2. Catch local buses or trains instead of flying. Air transport and its effects on the environment is a complex issue but in general; people flying, especially in empty planes, is speeding up climate change. And with the unregulated rise in low-cost airlines, it’s only getting worse. If you can get somewhere by catching public transport, then save your wallet and Mother Earth and take that chicken bus!
3. On that note, DO NOT travel on a cruise ship. In comparison to carbon emissions they are twice as bad as taking a long-haul flight. They are all-inclusive and pre-paid which means very little of the profit goes to the local economy and cruise operators have a history of bad waste management. If you luuuuurve the ocean then don’t cruise.
4. Keep your energy and consumption in hostels/hotels to a minimum. Develop good habits and act as you would at home. Turn off the lights, air-con, TV when you leave the room and re-use towels and sheets.
5. Water is myyyyyy precious. Keep showers short and turn off the water when you brush your teeth. Re-use water bottles to minimise waste.
6. When getting around the city or town, consider walking or cycling to your destination. These are great ways to get to know the place on a more personal level, will help you get your bearings and who knows, you might even stumble across some hidden secret spots!
7. Act like a local, eat like a local, shop locally and support the local economy as much as you can. Get culturally immersed, connect with the places you’re visiting and I promise you’ll have a much more rewarding and authentic travel experience.
8. Eat local produce and avoid food that’s likely to have been transported in. Straight from the ground to your mouth means it’s healthier, costs less and is far better for the environment.

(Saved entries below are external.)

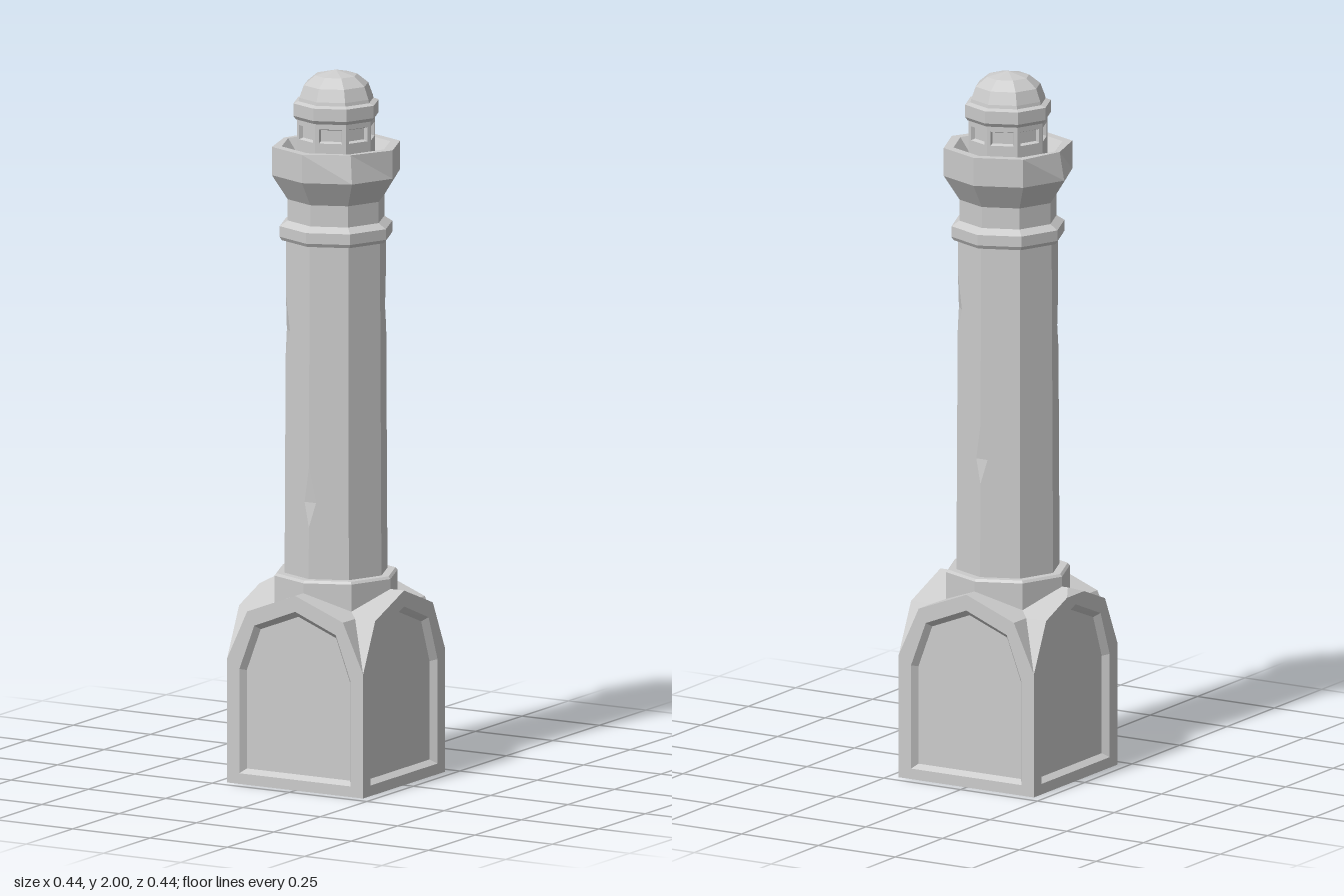
import * as THREE from 'three';
import { mergeGeometries } from 'three/addons/utils/BufferGeometryUtils.js';

const material = new THREE.MeshStandardMaterial({ color: 0xcccccc, flatShading: true });
const SIDES = 8;
const STEP = (Math.PI * 2) / SIDES;

function addMesh(parent, name, geometry) {
  geometry.computeVertexNormals();
  const mesh = new THREE.Mesh(geometry, material);
  mesh.name = name;
  parent.add(mesh);
  return mesh;
}

// Non-indexed geometry from a list of corner points, three per triangle
function triangles(points) {
  const geo = new THREE.BufferGeometry().setFromPoints(points);
  geo.computeVertexNormals();
  return geo;
}

// Strip of quads between two rows of points
function loft(a, b, closed = false) {
  const pts = [];
  const n = a.length;
  for (let i = 0; i < (closed ? n : n - 1); i++) {
    const j = (i + 1) % n;
    pts.push(a[i], a[j], b[j], a[i], b[j], b[i]);
  }
  return triangles(pts);
}

const to2 = (pts) => pts.map(([x, y]) => new THREE.Vector2(x, y));
const to3 = (pts, z) => pts.map(([x, y]) => new THREE.Vector3(x, y, z));

function flat(outline, hole) {
  const shape = new THREE.Shape(to2(outline));
  if (hole) shape.holes.push(new THREE.Path(to2(hole)));
  const geo = new THREE.ShapeGeometry(shape).toNonIndexed();
  geo.deleteAttribute('uv');
  return geo;
}

// Flat wall with a recessed, bevelled panel; outlines run counter-clockwise
function panelWall(outline, hole, inner, depth) {
  return mergeGeometries([
    flat(outline, hole),
    loft(to3(hole, 0), to3(inner, -depth), true),
    flat(inner).translate(0, 0, -depth),
  ]);
}

function lathe(profile) {
  return new THREE.LatheGeometry(to2(profile), SIDES);
}

const rect = (w, y0, y1) => [[-w, y0], [w, y0], [w, y1], [-w, y1]];

// Pointed arch: half width, bottom, spring height, shoulder, apex
function arch(w, y0, y1, shoulderX, shoulderY, apexY) {
  return [[-w, y0], [w, y0], [w, y1], [shoulderX, shoulderY], [0, apexY],
    [-shoulderX, shoulderY], [-w, y1]];
}

// Square base with four arched gables meeting in diagonal valleys
function buildBase() {
  const base = new THREE.Group();
  base.name = 'base';
  const half = 0.22;
  const hole = arch(0.18, 0.03, 0.325, 0.132, 0.452, 0.505);
  const inner = arch(0.167, 0.042, 0.32, 0.122, 0.44, 0.488);
  for (let i = 0; i < 4; i++) {
    const outline = arch(half, 0, 0.35, 0.155, 0.49, 0.55);
    const chipped = i === 3;
    if (chipped) outline.splice(4, 1, [0.045, 0.533], [-0.045, 0.533]);
    const side = new THREE.Group();
    side.name = 'baseSide';
    side.rotation.y = (i * Math.PI) / 2;
    base.add(side);
    addMesh(side, 'archedWall', panelWall(outline, hole, inner, 0.018).translate(0, 0, half));

    // Roof runs from the gable edge back to the valleys
    const front = to3(outline.slice(2), half);
    if (chipped) {
      const tip = new THREE.Vector3(0, 0.55, 0.195);
      addMesh(side, 'chippedTip', triangles([front[2], tip, front[3]]));
      front.splice(3, 0, tip);
    }
    const valley = front.map((p) => new THREE.Vector3(p.x, p.y, Math.abs(p.x)));
    addMesh(side, 'gableRoof', loft(valley, front));
  }
  addMesh(base, 'underside', new THREE.PlaneGeometry(2 * half, 2 * half).rotateX(Math.PI / 2));
  return base;
}

// Tapered eight-sided shaft with small chips knocked out of some edges
function buildShaft() {
  const shaft = new THREE.Group();
  shaft.name = 'shaft';
  const y0 = 0.57, y1 = 1.54, cut = 0.18, up = 0.1, down = 0.07;
  const chips = { 0: 0.8, 3: 1.33, 4: 0.92, 7: 1.27 };
  const corner = (k, y) => {
    const r = THREE.MathUtils.mapLinear(y, y0, y1, 0.147, 0.142);
    return new THREE.Vector3(Math.sin(k * STEP) * r, y, Math.cos(k * STEP) * r);
  };
  const onFace = (k, u, y) => corner(k, y).lerp(corner(k + 1, y), u);

  for (let k = 0; k < SIDES; k++) {
    const left = chips[k];
    const right = chips[(k + 1) % SIDES];
    const outline = [[0, y0], [1, y0]];
    if (right) outline.push([1, right - down], [1 - cut, right], [1, right + up]);
    outline.push([1, y1], [0, y1]);
    if (left) outline.push([0, left + up], [cut, left], [0, left - down]);
    const face = flat(outline);
    const pos = face.attributes.position;
    for (let i = 0; i < pos.count; i++) {
      const p = onFace(k, pos.getX(i), pos.getY(i));
      pos.setXYZ(i, p.x, p.y, p.z);
    }
    addMesh(shaft, 'shaftFace', face);
    if (left) {
      const l = onFace(k - 1, 1 - cut, left);
      const r = onFace(k, cut, left);
      addMesh(shaft, 'edgeChip',
        triangles([corner(k, left - down), r, l, l, r, corner(k, left + up)]));
    }
  }
  return shaft;
}

// Flared gallery with a sloped well inside its parapet
function buildGallery() {
  const geo = lathe([[0.138, 1.56], [0.138, 1.64], [0.183, 1.71], [0.183, 1.79],
    [0.155, 1.79], [0.118, 1.74], [0, 1.74]]);
  const pos = geo.attributes.position;
  const perColumn = 7;
  // Worn outer corners of the rim
  for (const column of [1, 6]) {
    const i = column * perColumn + 3;
    pos.setXYZ(i, pos.getX(i) * 0.92, 1.79, pos.getZ(i) * 0.92);
  }
  return geo;
}

// Lantern room: eight walls, each with a recessed window
function buildLantern() {
  const lantern = new THREE.Group();
  lantern.name = 'lantern';
  const radius = 0.112;
  const halfWidth = radius * Math.sin(STEP / 2);
  const apothem = radius * Math.cos(STEP / 2);
  for (let k = 0; k < SIDES; k++) {
    const wall = addMesh(lantern, 'windowWall', panelWall(
      rect(halfWidth, 1.73, 1.88), rect(0.032, 1.81, 1.85), rect(0.029, 1.814, 1.846), 0.012,
    ).translate(0, 0, apothem));
    wall.rotation.y = (k + 0.5) * STEP;
  }
  addMesh(lantern, 'cornice', lathe([[0.1, 1.865], [0.115, 1.865], [0.122, 1.875],
    [0.122, 1.91], [0.1, 1.918]]));
  addMesh(lantern, 'dome', lathe([[0.108, 1.91], [0.105, 1.925], [0.092, 1.96],
    [0.06, 1.986], [0, 2]]));
  return lantern;
}

export function createModel() {
  const tower = new THREE.Group();
  tower.name = 'tower';
  tower.add(buildBase(), buildShaft(), buildLantern());
  addMesh(tower, 'plinthRing', lathe([[0.176, 0.4], [0.176, 0.578], [0.17, 0.585], [0.13, 0.585]]));
  addMesh(tower, 'collar', lathe([[0.13, 1.525], [0.155, 1.525], [0.161, 1.535],
    [0.161, 1.565], [0.135, 1.582]]));
  addMesh(tower, 'gallery', buildGallery());
  return tower;
}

9. Spastic plastic bags. Avoid plastic bags when shopping; put shopping in your backpack or reuse plastic bags. When you go hiking recycle a plastic bag to put your rubbish in. Do not, by any means, let the plastic bags go into the ocean, turtles mistake them for jellyfish and eat them.
10. Speak up and educate others. If your hostel doesn’t recycle let them know they should in their feedback section. If you see some inconsiderate bastard throw rubbish on the ground, grow some balls and tell them they shouldn’t. Educate fellow travellers to be a green traveller as much as possible so we are all on the same, tree-hugging page!
11. Consider booking a “Green Hotel”. I know it’s hard to tell if a hotel is eco-friendly but there are a couple of websites (including TripAdvisor) that are enabling us to make choices based on the green practices of the hotel. I particularly like bookdifferent who show both carbon footprint and eco-friendliness ratings and are powered by booking.com which means they cover hostels too.
Now that we’re all skipping across fields holding hands and growing our dreadlocks long, on behalf of sexy mammacita Earth, thank you!